Exploding onto screens in 2007, Michael Bay's live-action Transformers franchise doesn't at all try to hide what it is: a rip-roaring, earache-inducing cavalcade of giant robots beating the ever-living pulp out of other giant robots. With 2014's Transformers: Age of Extinction, the fourth installment in the series, a fairly drastic change is made: protagonist Sam Witwicky (Shia LaBeouf) is replaced by Cade Yaeger (Mark Wahlberg). The two men couldn't be more different, and thus they keep much different company.

Shane Dyson (Reynor), a supremely talented rally car driver, is the kind of company Cade doesn't want to keep, but also doesn't get a vote, as the young man just so happens to be his daughter Tessa's (Nicola Peltz) boyfriend. Since they all get mixed up into the Transformers' mess, however, the two men have little choice but to work together and get to know one another. Shane's skills certainly come in handy as things go awry, and Reynor's performance helps add a human element to the otherwise largely bombastic film.

Jack Reynor took care of his family in Glassland

Stories love to mine the depths of parent-child relationships — both the positive and negative aspects. What better way to connect to the audience? Family, whether related by blood or not, is oftentimes the basis of who we were, who we are, and who we will become. The struggles of a fictional family can feel all too real when done well, as is the case with Glassland. The film maintains an intense focus on the bond between an alcoholic mother, Jean (Toni Collette), and her son John (Reynor).

Living in Dublin, John does his best to make ends meet as a taxi driver, supporting both his mother and his brother (born with Down syndrome). Jean's addiction, of course, doesn't make things easy; their traditional roles have been reversed, the son now taking care of the mother despite both being relatively young. The film is a rough watch emotionally, but well worth it thanks to the performances alone. Indeed, multiple film awards committees recognized Reynor for his work.

If you or someone you know is struggling with substance abuse and mental health, please contact SAMHSA's 24-hour National Helpline at 1-800-662-HELP (4357).

Reynor displayed untapped ambition in Strange Angels

Author George Pendle's Strange Angel: The Otherworldly Life of Rocket Scientist John Whiteside Parsons is just about as crazy as a biography can get; Mark Heyman's TV adaptation Strange Angel, starring Jack Reynor in the titular role, harnesses all that energy for the small screen. It has to, because in his 37 years on Earth, Parsons was many things: accomplished chemist, renowned rocket engineer, Thelemite occultist, and much, much more. It's a demanding role for Reynor, and he nails it.

The series sees Parsons begin on the bottom rung, but, like the rockets he would soon patent, he rises to the top through a combination of dedication, diligence, and pure, unadulterated ambition. Not everything he does is condoned by the scientific community he grows to be a part of, but no one can deny his raw intelligence. Strange Angel was unfortunately canceled after only two seasons, but Parsons remains one of Reynor's most unique performances to date.

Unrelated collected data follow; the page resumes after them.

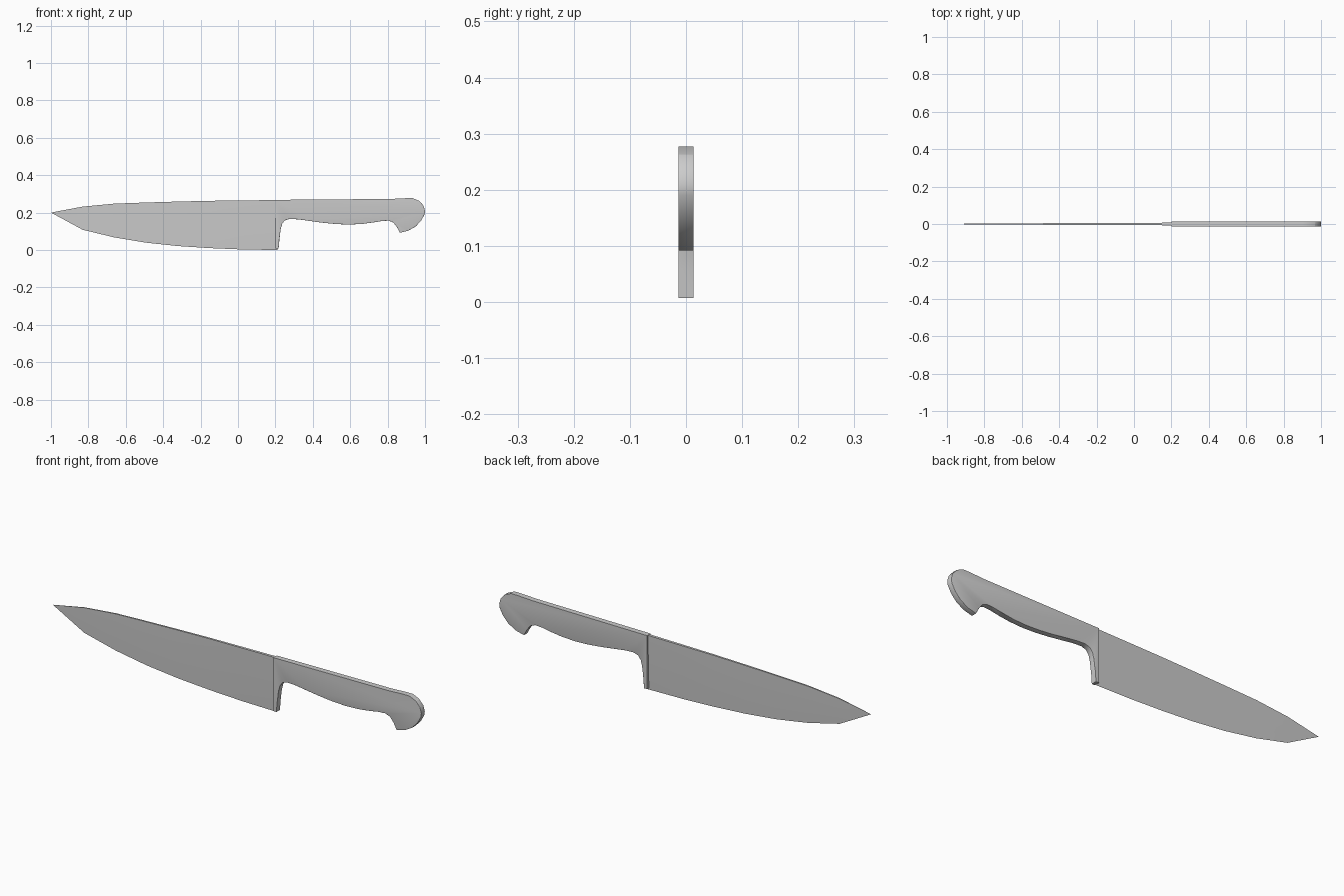
import bpy, bmesh, math

if "Cube" in bpy.data.objects:
    bpy.data.objects.remove(bpy.data.objects["Cube"])


def finish(bm, name, angle):
    bmesh.ops.recalc_face_normals(bm, faces=bm.faces)
    mesh = bpy.data.meshes.new(name)
    bm.to_mesh(mesh)
    bm.free()
    obj = bpy.data.objects.new(name, mesh)
    bpy.context.collection.objects.link(obj)
    bpy.ops.object.select_all(action='DESELECT')
    obj.select_set(True)
    bpy.context.view_layer.objects.active = obj
    bpy.ops.object.shade_smooth_by_angle(angle=math.radians(angle))
    return obj


# Blade: wedge sections (x, edge z, spine z, half thickness) lofted to the tip
stations = [
    (-0.83, 0.108, 0.232, 0.0025), (-0.66, 0.067, 0.248, 0.0035),
    (-0.49, 0.039, 0.254, 0.004), (-0.32, 0.021, 0.259, 0.0045),
    (-0.15, 0.010, 0.263, 0.005), (0.02, 0.003, 0.265, 0.006),
    (0.21, 0.000, 0.267, 0.007),
]
bm = bmesh.new()
tip = bm.verts.new((-1, 0, 0.2))
rings = []
for x, lo, hi, t in stations:
    section = [(0, 0), (t * 0.45, 0.3), (t * 0.8, 0.65), (t, 1),
               (-t, 1), (-t * 0.8, 0.65), (-t * 0.45, 0.3)]
    rings.append([bm.verts.new((x, y, lo + (hi - lo) * f)) for y, f in section])
n = len(rings[0])
for i in range(n):
    j = (i + 1) % n
    bm.faces.new((tip, rings[0][i], rings[0][j]))
    for a, b in zip(rings, rings[1:]):
        bm.faces.new((a[i], b[i], b[j], a[j]))
bm.faces.new(rings[-1])
finish(bm, "blade", 30)

# Handle with bolster: side outline extruded across y
outline = [
    (0.20, 0.268), (0.20, 0.007), (0.217, 0.007), (0.222, 0.06),
    (0.228, 0.11), (0.236, 0.14), (0.25, 0.158), (0.275, 0.166),
    (0.32, 0.164), (0.38, 0.156), (0.45, 0.146), (0.52, 0.139),
    (0.59, 0.136), (0.66, 0.139), (0.72, 0.147), (0.77, 0.155),
    (0.805, 0.157), (0.83, 0.147), (0.848, 0.125), (0.866, 0.092),
    (0.91, 0.103), (0.95, 0.126), (0.98, 0.158), (0.997, 0.19),
    (1.00, 0.21), (0.992, 0.237), (0.97, 0.262), (0.935, 0.277),
    (0.90, 0.277), (0.82, 0.273),
]
HALF = 0.0135
bm = bmesh.new()
face = bm.faces.new([bm.verts.new((x, -HALF, z)) for x, z in outline])
ext = bmesh.ops.extrude_face_region(bm, geom=[face])
for v in ext["geom"]:
    if isinstance(v, bmesh.types.BMVert):
        v.co.y = HALF


# Round the grip underside and the butt, leave spine and bolster crisp
def rounded(e):
    a, b = (v.co for v in e.verts)
    return (abs(a.y - b.y) < 1e-5 and min(a.x, b.x) > 0.219
            and (min(a.z, b.z) < 0.24))


edges = [e for e in bm.edges if rounded(e)
         and not (e.verts[0].co.z > 0.265 and e.verts[1].co.z > 0.265)]
bmesh.ops.bevel(bm, geom=edges, offset=0.009, segments=3, profile=0.5,
                affect='EDGES', clamp_overlap=True)
finish(bm, "handle", 35)
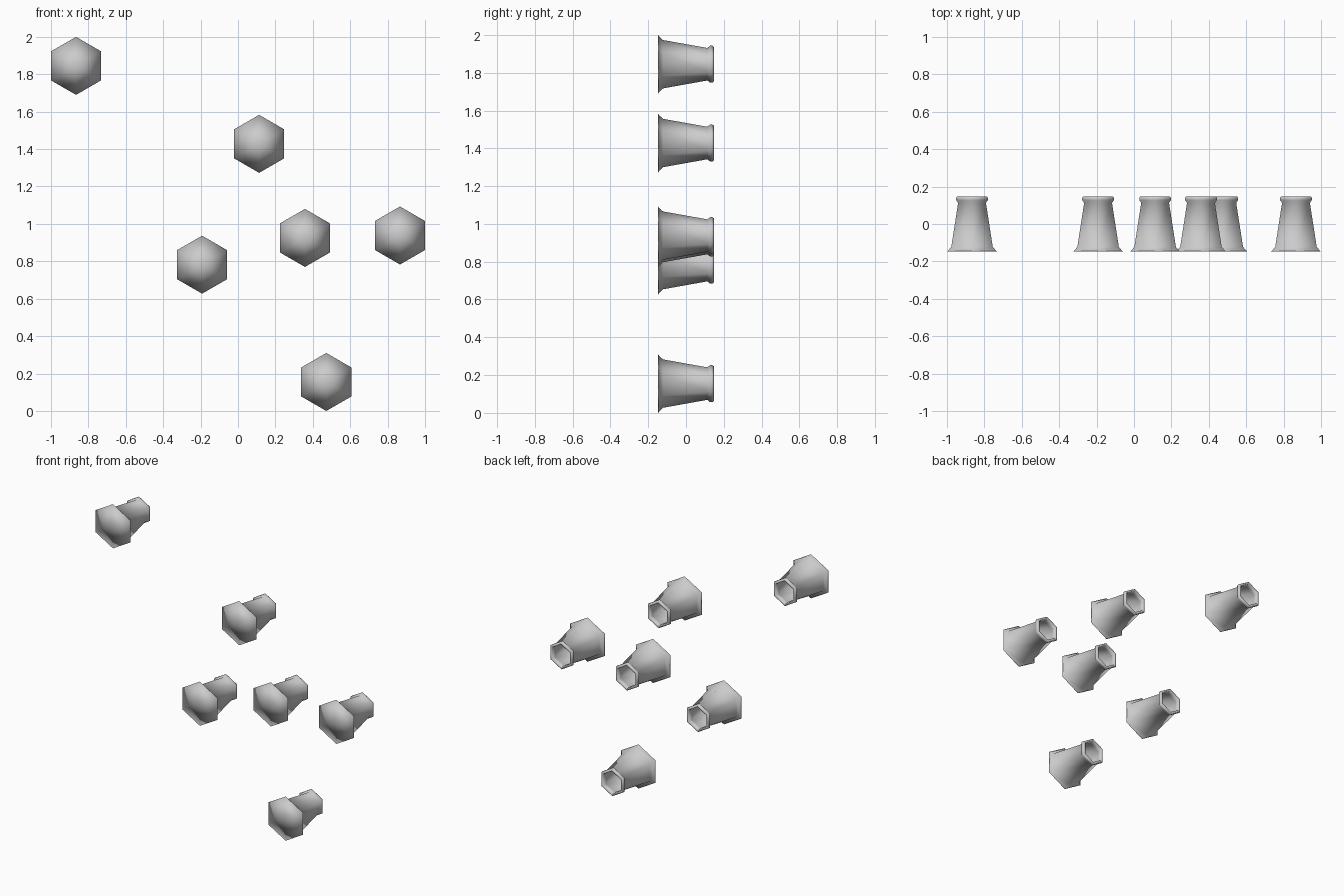
import bpy, bmesh
from math import sin, cos, pi

if "Cube" in bpy.data.objects:
    bpy.data.objects.remove(bpy.data.objects["Cube"])

# (radius to hexagon corner, y) from front cap, along the outside, into the hollow back
PROFILE = [(0.155, -0.147), (0.148, -0.143), (0.128, -0.122), (0.086, 0.113),
           (0.098, 0.128), (0.098, 0.14), (0.092, 0.147), (0.080, 0.147),
           (0.080, 0.113), (0.118, -0.118)]
CENTRES = [(-0.866, 1.845), (0.113, 1.428), (0.358, 0.925),
           (0.866, 0.938), (-0.192, 0.782), (0.472, 0.155)]


def make_mesh():
    bm = bmesh.new()
    rings = []
    for r, y in PROFILE:
        rings.append([bm.verts.new((r * sin(i * pi / 3), y, r * cos(i * pi / 3)))
                      for i in range(6)])
    # hexagonal walls
    for a, b in zip(rings, rings[1:]):
        for i in range(6):
            j = (i + 1) % 6
            bm.faces.new((a[i], a[j], b[j], b[i]))
    # front cap and floor of the hollow
    for ring, y in ((rings[0], PROFILE[0][1]), (rings[-1], PROFILE[-1][1])):
        centre = bm.verts.new((0, y, 0))
        for i in range(6):
            bm.faces.new((ring[i], ring[(i + 1) % 6], centre))
    bmesh.ops.recalc_face_normals(bm, faces=bm.faces)
    for f in bm.faces:
        f.smooth = True
    me = bpy.data.meshes.new("hex_cup")
    bm.to_mesh(me)
    bm.free()
    return me


# six scattered hexagonal cups sharing one mesh
mesh = make_mesh()
for n, (x, z) in enumerate(CENTRES, 1):
    ob = bpy.data.objects.new(f"hex_cup_{n}", mesh)
    ob.location = (x, 0, z)
    bpy.context.collection.objects.link(ob)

Jack Reynor was part of a trip gone wrong in Midsommar

When most people plan to travel, they probably have a few things in mind: the food, the culture, the sites, and so on and so forth. When cultural anthropology student Christian Hughes (Reynor) plans to travel to Sweden with his friends Josh (William Jackson Harper) and Mark (Will Poulter) in Midsommar, he has only one thing in mind: break up with his girlfriend Dani Arbor (Florence Pugh) before leaving. She finds out about the trip, however, and tags along... to her detriment.

Dani's had a difficult life, having lost her sister Terri (Klaudia Csányi) and her parents to suicide, but staying with Christian only makes things worse. He's the model of a bad boyfriend, and when the horror of their Swedish sojourn kicks in, he's unsurprisingly of no help to Dani. They attend a near-centennial celebration at the Hårga so that Christian can write his college thesis on it, but he has little time to write with everything that happens. Good boyfriend or not, let's just say he gets what's coming to him and leave it at that.

Jack Reynor will debut as Pills & Coke when Cherry releases in theaters on February 26, and later on AppleTV+ on March 12, 2021.